CECS seminar with Visiting Researcher N. Sarah Schirmer

Room: 6B.4.04 - 13:30-14:30

Social services of general interest (SSGI) in small states – Liechtenstein as an example
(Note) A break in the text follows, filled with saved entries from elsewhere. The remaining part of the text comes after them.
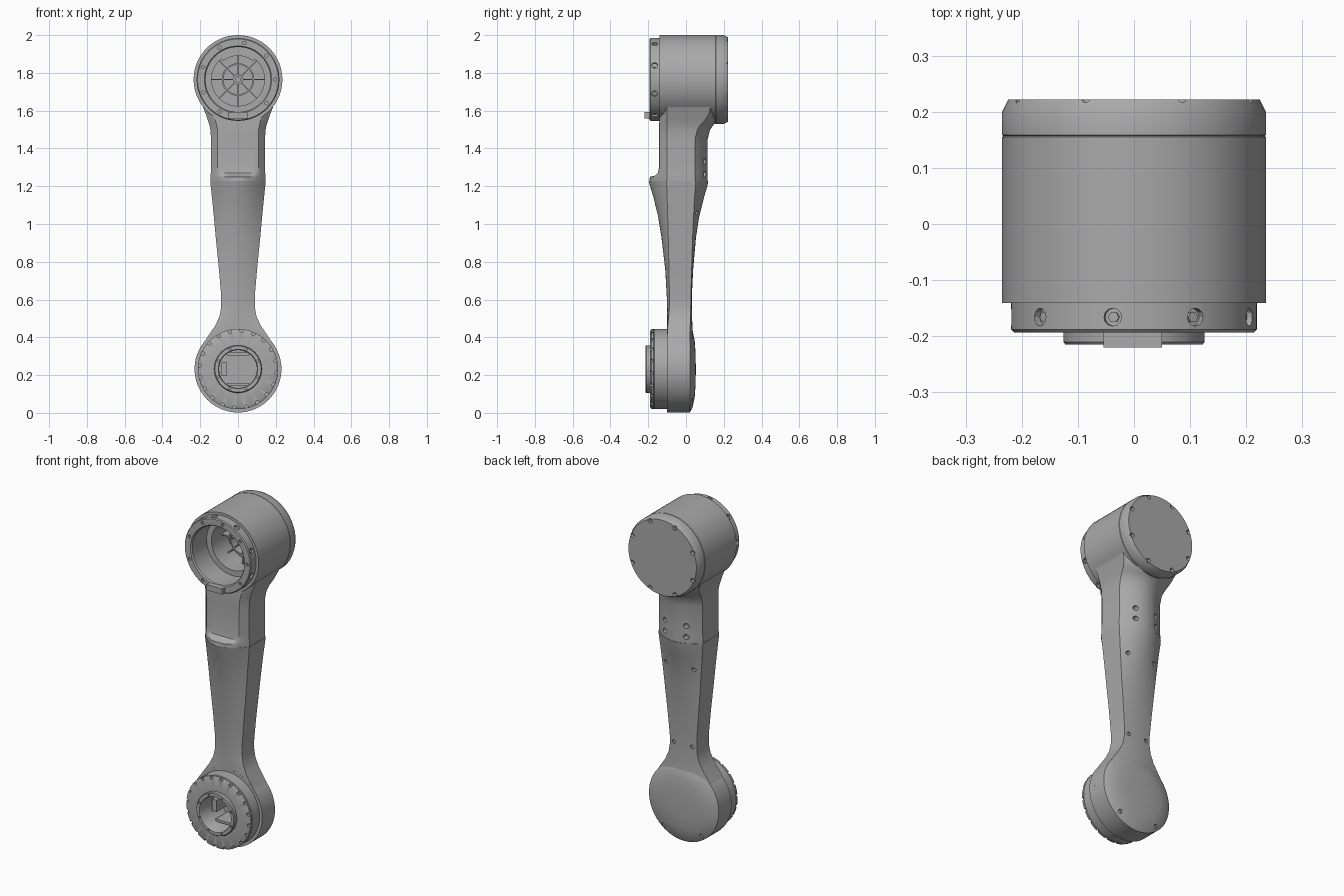
import bpy, bmesh, math
from math import sin, cos, pi, radians
from mathutils import Matrix, Vector

if "Cube" in bpy.data.objects:
    bpy.data.objects.remove(bpy.data.objects["Cube"])

GREY = (0.40, 0.40, 0.40, 1)
grey = bpy.data.materials.new("machined_grey")
grey.use_nodes = True
grey.diffuse_color = GREY
grey.node_tree.nodes["Principled BSDF"].inputs["Base Color"].default_value = GREY

TOP, LOW = 1.765, 0.232      # heights of the two joint axes


def finish(bm, name, smooth=True):
    bmesh.ops.recalc_face_normals(bm, faces=bm.faces)
    mesh = bpy.data.meshes.new(name)
    bm.to_mesh(mesh)
    bm.free()
    mesh.materials.append(grey)
    ob = bpy.data.objects.new(name, mesh)
    bpy.context.collection.objects.link(ob)
    if smooth:
        shade(ob)
    return ob


def shade(ob):
    bpy.ops.object.select_all(action='DESELECT')
    ob.select_set(True)
    bpy.context.view_layer.objects.active = ob
    bpy.ops.object.shade_smooth_by_angle(angle=radians(30))


def revolve(name, profile, z, n=64):
    """Closed (radius, y) profile turned about a front-to-back axis."""
    bm = bmesh.new()
    rings = []
    for r, y in profile:
        if r == 0:
            rings.append([bm.verts.new((0, y, z))] * n)
        else:
            rings.append([bm.verts.new((r * cos(2 * pi * i / n), y, z + r * sin(2 * pi * i / n)))
                          for i in range(n)])
    for a, b in zip(rings, rings[1:] + rings[:1]):
        for i in range(n):
            j = (i + 1) % n
            corners = list(dict.fromkeys((a[i], a[j], b[j], b[i])))
            if len(corners) > 2:
                bm.faces.new(corners)
    return finish(bm, name)


def loft(name, stations, m=16):
    """Sections with flat sides and bowed front and back:
    (z, half width, front edge y, front y, back edge y, back y, front limit)."""
    bm = bmesh.new()
    loops = []
    for z, w, fe, f, be, b, limit in stations:
        ts = [2 * i / m - 1 for i in range(m + 1)]
        pts = [(w * t, max(limit, fe + (f - fe) * (1 - t * t))) for t in ts]
        pts += [(w * t, be + (b - be) * (1 - t * t)) for t in reversed(ts)]
        loops.append([bm.verts.new((x, y, z)) for x, y in pts])
    for a, b in zip(loops, loops[1:]):
        for i in range(len(a)):
            j = (i + 1) % len(a)
            bm.faces.new((a[i], a[j], b[j], b[i]))
    bm.faces.new(loops[0])
    bm.faces.new(loops[-1])
    return finish(bm, name)


def pegs(name, ends, radius, n=12):
    """Many small cylinders, each given as a pair of end points."""
    bm = bmesh.new()
    for p, q in ends:
        p, q = Vector(p), Vector(q)
        turn = (q - p).to_track_quat('Z', 'Y').to_matrix().to_4x4()
        bmesh.ops.create_cone(bm, cap_ends=True, segments=n, radius1=radius, radius2=radius,
                              depth=(q - p).length, matrix=Matrix.Translation((p + q) / 2) @ turn)
    return finish(bm, name)


def box(name, centre, size, spin=0):
    """Box turned by spin about the front-to-back direction."""
    bm = bmesh.new()
    bmesh.ops.create_cube(bm, size=1, matrix=Matrix.Translation(centre)
                          @ Matrix.Rotation(spin, 4, 'Y') @ Matrix.Diagonal((*size, 1)))
    return finish(bm, name, False)


def cut(cutter, *targets):
    cutter.hide_render = True
    for ob in targets:
        mod = ob.modifiers.new("cut", 'BOOLEAN')
        mod.operation, mod.solver, mod.object = 'DIFFERENCE', 'EXACT', cutter
        bpy.ops.object.select_all(action='DESELECT')
        ob.select_set(True)
        bpy.context.view_layer.objects.active = ob
        bpy.ops.object.modifier_apply(modifier="cut")
        shade(ob)
    bpy.data.objects.remove(cutter)


def around(count, r, z, start=0):
    """Evenly spaced (x, z) points on a circle."""
    return [(r * sin(start + 2 * pi * i / count), z + r * cos(start + 2 * pi * i / count))
            for i in range(count)]


# Arm: lower tapering link and upper neck with a flat front recess
NONE = -1
lower_arm = loft("lower_arm", [
    (.23, .23, -.1, -.1, .02, .05, NONE), (.32, .211, -.1, -.1, .02, .046, NONE),
    (.4, .163, -.1, -.1, .02, .038, NONE), (.46, .122, -.097, -.1, .022, .034, NONE),
    (.51, .098, -.092, -.1, .024, .032, NONE), (.56, .089, -.088, -.1, .025, .031, NONE),
    (.62, .089, -.088, -.102, .026, .031, NONE), (.76, .101, -.09, -.11, .03, .038, NONE),
    (.93, .118, -.094, -.13, .035, .053, NONE), (1.04, .128, -.097, -.148, .04, .07, NONE),
    (1.14, .138, -.1, -.172, .045, .095, NONE), (1.2, .144, -.102, -.19, .05, .113, NONE),
    (1.228, .147, -.103, -.197, .05, .118, NONE)])
upper_arm = loft("upper_arm", [
    (1.224, .145, -.1, -.195, .048, .115, NONE), (1.25, .145, -.1, -.195, .048, .115, -.19),
    (1.256, .145, -.1, -.195, .048, .115, -.165), (1.27, .144, -.1, -.195, .048, .115, -.149),
    (1.3, .143, -.1, -.195, .048, .115, -.143), (1.45, .143, -.1, -.195, .048, .115, -.143),
    (1.5, .146, -.1, -.195, .06, .128, -.143), (1.53, .153, -.1, -.195, .08, .15, -.142),
    (1.55, .16, -.1, -.19, .1, .185, -.141), (1.58, .17, -.1, -.18, .12, .2, -.14),
    (1.62, .186, -.1, -.17, .13, .2, -.14)])

# Upper joint: hollow housing, back cap and front ring
housing = revolve("upper_housing", [
    (0, .1), (.14, .1), (.14, -.05), (.172, -.05), (.172, -.141), (.235, -.141),
    (.235, .155), (.233, .157), (.235, .159), (.235, .2), (.224, .222), (0, .222)], TOP)
ring = revolve("upper_front_ring", [
    (.172, -.13), (.172, -.185), (.178, -.193), (.214, -.193), (.219, -.188), (.219, -.13)], TOP)
cut(revolve("upper_bore", [(0, -.4), (.173, -.4), (.173, -.05), (.141, -.05), (.141, .1),
                           (0, .1)], TOP), upper_arm)

# Wheel inside the upper bore
revolve("inner_hub", [(.014, .11), (.014, .03), (.028, .03), (.028, .11)], TOP, 24)
revolve("inner_rim", [(.078, .11), (.078, .04), (.086, .04), (.086, .11)], TOP, 48)
for i in range(8):
    a = i * pi / 4
    box("inner_spoke", (.083 * cos(a), .075, TOP - .083 * sin(a)), (.118, .06, .007), a)

# Locating lugs on the upper ring
box("lower_lug", (-.002, -.195, TOP - .19), (.104, .05, .034))
for i in range(5):
    a = radians(-30 + 15 * i)
    box("upper_lug", (.15 * sin(a), -.03, TOP + .15 * cos(a)), (.044, .05, .05), a)

# Screw holes in the ring, its face and the back cap
side = list(zip(around(9, .205, TOP, radians(-10)), around(9, .25, TOP, radians(-10))))
cut(pegs("ring_holes", [((p[0], -.166, p[1]), (q[0], -.166, q[1])) for p, q in side], .016), ring)
pegs("ring_screws", [((p[0] * .97, -.166, TOP + (p[1] - TOP) * .97),
                      (p[0] * 1.03, -.166, TOP + (p[1] - TOP) * 1.03)) for p, q in side], .01, 6)
cut(pegs("face_holes", [((x, -.2, z), (x, -.183, z)) for x, z in around(9, .196, TOP, .17)],
         .009), ring)
cut(pegs("cap_holes", [((x, .2, z), (x, .24, z)) for x, z in around(8, .214, TOP, pi / 8)],
         .013), housing)

# Lower joint: domed back disc, front flange and raised collar
disc = revolve("lower_disc", [(0, -.1), (.23, -.1), (.23, .02), (.205, .034), (.15, .046),
                              (.08, .051), (0, .052)], LOW)
flange = revolve("lower_flange", [
    (.1, -.01), (.1, -.207), (.104, -.215), (.122, -.215), (.126, -.21), (.126, -.19), (.2, -.19),
    (.2125, -.183), (.2125, -.172), (.21, -.17), (.2125, -.168), (.2125, -.09), (.15, -.09)], LOW)
cut(revolve("lower_bore", [(0, -.3), (.101, -.3), (.101, -.02), (0, -.02)], LOW),
    disc, lower_arm)
cut(pegs("flange_notches", [((x, -.2, z), (x, -.174, z)) for x, z in around(20, .205, LOW, .1)],
         .01), flange)
cut(pegs("collar_holes", [((x, -.23, z), (x, -.205, z)) for x, z in around(8, .112, LOW, .4)],
         .006), flange)

# Fittings inside the lower bore
for s in (-1, 1):
    box("bore_rail", (0, -.07, LOW + s * .08), (.115, .12, .014))
box("bore_connector", (-.072, -.07, LOW), (.03, .1, .07))

# Screw holes along the back of the arm
cut(pegs("neck_holes", [((x, .07, z), (x, .2, z)) for x in (-.07, .07) for z in (1.265, 1.33)],
         .015), upper_arm)
cut(pegs("cover_holes", [((s * x, y, z), (s * x, .2, z)) for s in (-1, 1)
                         for x, y, z in ((.092, .04, 1.06), (.06, .018, .58), (.14, .015, .385))],
         .012), lower_arm)
cut(pegs("disc_holes", [((s * .125, .022, .07), (s * .125, .1, .07)) for s in (-1, 1)], .012), disc)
The World Bank defines small states as having a population of 1.5 million or less. Small states often lack (human, territorial, economical) resources. The discussion about providing social services of general interest (SSGI) therefore not only concerns the question of privatisation or re-communalisation but also of offering the service at stake at all. Should a small state have a hospital, a psychiatry or child-care services? Compared to other small states, Liechtenstein does not lack economic resources, it is not an island and there is no language barrier with regard to its neighbouring countries Switzerland and Austria. Therefore, Liechtenstein’s citizens could – in theory – easily have access to SSGI’s in those countries and do have in practise. In Liechtenstein itself, SSGI’s are manly provided by private undertakings and only a few by the state or public undertakings. What are the legal boundaries of the state regarding the mandating and financing of SSGI’s provided for by (foreign) private undertakings? Being a member of the European Economic Area (EEA), Liechtenstein is not only bound by its national law but also must respect European law to answer this question.

N. Sarah Schirmer is a PhD candidate at the law faculty of the University of Zürich in Switzerland. She works for the research project “Duties of the state in small states – a comparative analysis for Liechtenstein” at the Liechtenstein-Institute in Bendern. Her research focuses on EU-/EEA-state aid and public procurement law. Before joining the staff of the Liechtenstein-Institute, N. Sarah Schirmer has been employed at the Swiss Federal Office for Construction and Logistics and then the Swiss Federal Roads Office.

N. Sarah Schirmer will be staying at the Centre for European and Comparative Legal Studies CECS for 8 weeks under the supervision of Professor Ulla Neergaard.

All interested parties are welcome. Registration is not necessary.